Khalid Kadir is a Continuing Lecturer at UC Berkeley, teaching courses in the Global Poverty & Practice (GPP) program, Political Economy, and the College of Engineering. After completing his PhD in Environmental Engineering at UC Berkeley, Khalid focused his research on the complex role that engineering expertise plays in the politics of international development and poverty alleviation, and his current work focuses on the intersection of poverty, expertise, and politics. He is a recipient of the 2017 Distinguished Teaching Award, UC Berkeley’s most prestigious honor for teaching.
Why is important to talk about social justice in doctoral education?
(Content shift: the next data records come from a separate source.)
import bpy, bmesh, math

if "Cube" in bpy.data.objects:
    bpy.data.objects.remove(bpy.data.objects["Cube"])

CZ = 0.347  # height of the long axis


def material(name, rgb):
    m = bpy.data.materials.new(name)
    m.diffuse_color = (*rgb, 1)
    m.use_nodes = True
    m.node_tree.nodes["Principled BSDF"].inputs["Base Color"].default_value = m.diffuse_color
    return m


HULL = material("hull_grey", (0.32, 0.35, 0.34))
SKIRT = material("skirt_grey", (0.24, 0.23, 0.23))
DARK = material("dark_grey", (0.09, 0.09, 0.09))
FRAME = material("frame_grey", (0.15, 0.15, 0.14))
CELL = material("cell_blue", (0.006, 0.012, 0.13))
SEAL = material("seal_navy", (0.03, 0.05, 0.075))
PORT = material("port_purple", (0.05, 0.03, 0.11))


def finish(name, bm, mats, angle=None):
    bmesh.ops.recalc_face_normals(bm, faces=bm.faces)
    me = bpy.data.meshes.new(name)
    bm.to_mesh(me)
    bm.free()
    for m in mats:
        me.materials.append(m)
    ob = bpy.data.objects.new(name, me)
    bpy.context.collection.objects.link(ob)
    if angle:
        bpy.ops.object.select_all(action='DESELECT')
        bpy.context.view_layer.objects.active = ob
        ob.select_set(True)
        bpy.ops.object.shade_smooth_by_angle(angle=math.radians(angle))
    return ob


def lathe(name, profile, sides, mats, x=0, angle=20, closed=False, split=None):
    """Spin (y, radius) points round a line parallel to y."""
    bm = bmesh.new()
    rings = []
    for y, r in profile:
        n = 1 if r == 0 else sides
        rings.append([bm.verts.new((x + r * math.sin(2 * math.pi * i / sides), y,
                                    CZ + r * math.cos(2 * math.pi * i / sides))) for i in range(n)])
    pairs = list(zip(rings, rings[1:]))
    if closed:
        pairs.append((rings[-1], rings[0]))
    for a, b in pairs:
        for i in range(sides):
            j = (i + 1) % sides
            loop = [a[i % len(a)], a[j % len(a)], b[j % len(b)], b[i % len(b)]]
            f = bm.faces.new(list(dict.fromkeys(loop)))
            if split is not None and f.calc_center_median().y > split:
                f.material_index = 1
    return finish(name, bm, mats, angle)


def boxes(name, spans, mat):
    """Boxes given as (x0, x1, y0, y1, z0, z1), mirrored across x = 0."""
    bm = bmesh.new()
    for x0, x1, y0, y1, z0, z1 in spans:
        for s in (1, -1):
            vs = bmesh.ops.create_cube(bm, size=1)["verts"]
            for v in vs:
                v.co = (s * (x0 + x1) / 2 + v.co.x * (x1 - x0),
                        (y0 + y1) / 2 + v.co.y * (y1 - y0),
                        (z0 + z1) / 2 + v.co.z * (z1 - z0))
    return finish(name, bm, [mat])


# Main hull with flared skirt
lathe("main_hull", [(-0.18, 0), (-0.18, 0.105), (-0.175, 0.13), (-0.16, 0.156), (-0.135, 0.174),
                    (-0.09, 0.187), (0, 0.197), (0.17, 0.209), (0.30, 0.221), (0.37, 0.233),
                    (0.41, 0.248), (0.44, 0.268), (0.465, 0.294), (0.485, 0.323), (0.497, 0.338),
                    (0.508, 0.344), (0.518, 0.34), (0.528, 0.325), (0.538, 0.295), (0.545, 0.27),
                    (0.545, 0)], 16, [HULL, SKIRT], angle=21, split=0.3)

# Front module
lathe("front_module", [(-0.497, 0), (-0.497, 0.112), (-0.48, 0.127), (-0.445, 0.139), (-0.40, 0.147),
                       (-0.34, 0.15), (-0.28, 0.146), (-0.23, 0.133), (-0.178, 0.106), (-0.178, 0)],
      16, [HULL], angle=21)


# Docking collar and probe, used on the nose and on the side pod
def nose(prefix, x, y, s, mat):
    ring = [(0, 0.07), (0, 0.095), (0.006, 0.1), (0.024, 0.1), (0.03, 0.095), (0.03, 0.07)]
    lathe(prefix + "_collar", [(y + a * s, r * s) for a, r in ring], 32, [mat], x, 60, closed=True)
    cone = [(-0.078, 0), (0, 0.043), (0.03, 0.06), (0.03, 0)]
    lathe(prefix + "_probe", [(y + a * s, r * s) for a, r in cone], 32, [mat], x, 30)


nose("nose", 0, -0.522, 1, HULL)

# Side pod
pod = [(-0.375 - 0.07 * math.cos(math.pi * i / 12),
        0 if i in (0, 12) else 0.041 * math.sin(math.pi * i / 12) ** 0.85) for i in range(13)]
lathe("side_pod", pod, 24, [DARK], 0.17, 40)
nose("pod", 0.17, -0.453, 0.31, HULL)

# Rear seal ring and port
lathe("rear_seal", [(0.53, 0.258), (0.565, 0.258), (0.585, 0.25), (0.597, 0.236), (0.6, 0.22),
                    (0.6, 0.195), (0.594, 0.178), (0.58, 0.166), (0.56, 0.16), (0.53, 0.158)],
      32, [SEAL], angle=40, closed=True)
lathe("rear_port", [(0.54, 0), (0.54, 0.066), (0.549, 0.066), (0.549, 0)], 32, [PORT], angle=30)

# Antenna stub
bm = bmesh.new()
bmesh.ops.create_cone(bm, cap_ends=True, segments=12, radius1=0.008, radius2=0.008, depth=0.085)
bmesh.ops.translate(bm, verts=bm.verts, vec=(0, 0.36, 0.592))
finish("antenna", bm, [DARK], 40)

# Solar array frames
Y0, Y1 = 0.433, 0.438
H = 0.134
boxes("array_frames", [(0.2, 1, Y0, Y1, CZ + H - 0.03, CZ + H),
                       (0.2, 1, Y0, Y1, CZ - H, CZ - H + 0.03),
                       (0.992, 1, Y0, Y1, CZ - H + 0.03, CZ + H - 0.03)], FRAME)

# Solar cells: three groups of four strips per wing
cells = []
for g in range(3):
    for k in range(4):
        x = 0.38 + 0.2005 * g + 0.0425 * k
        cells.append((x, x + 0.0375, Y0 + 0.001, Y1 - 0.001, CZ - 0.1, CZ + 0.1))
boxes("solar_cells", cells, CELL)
With the goal to make visible the role that doctoral education plays in questioning systems of exclusion and inequality, the Center for Innovation and Research in Graduate Education (CIRGE) is inviting scholars across the world to participate in the CIRGE life lecture and webinar Series “Committing Ourselves to Social Justice: Doctoral Education for Complex Times.” This series aims to provide doctoral students, instructors, departments and funders of doctoral education, a better understanding of the structures, practices, and pedagogies that would need to be addressed in different disciplines and organizations, to be more inclusive, embrace diversity and equity. CIRGE acknowledges that the meaning of social justice is tied to specific political and cultural contexts. Rather than starting with a (single) definition of the term, the CIRGE series will begin with an open investigation of what “social justice” does and would look like for various academic disciplines and university communities across the world.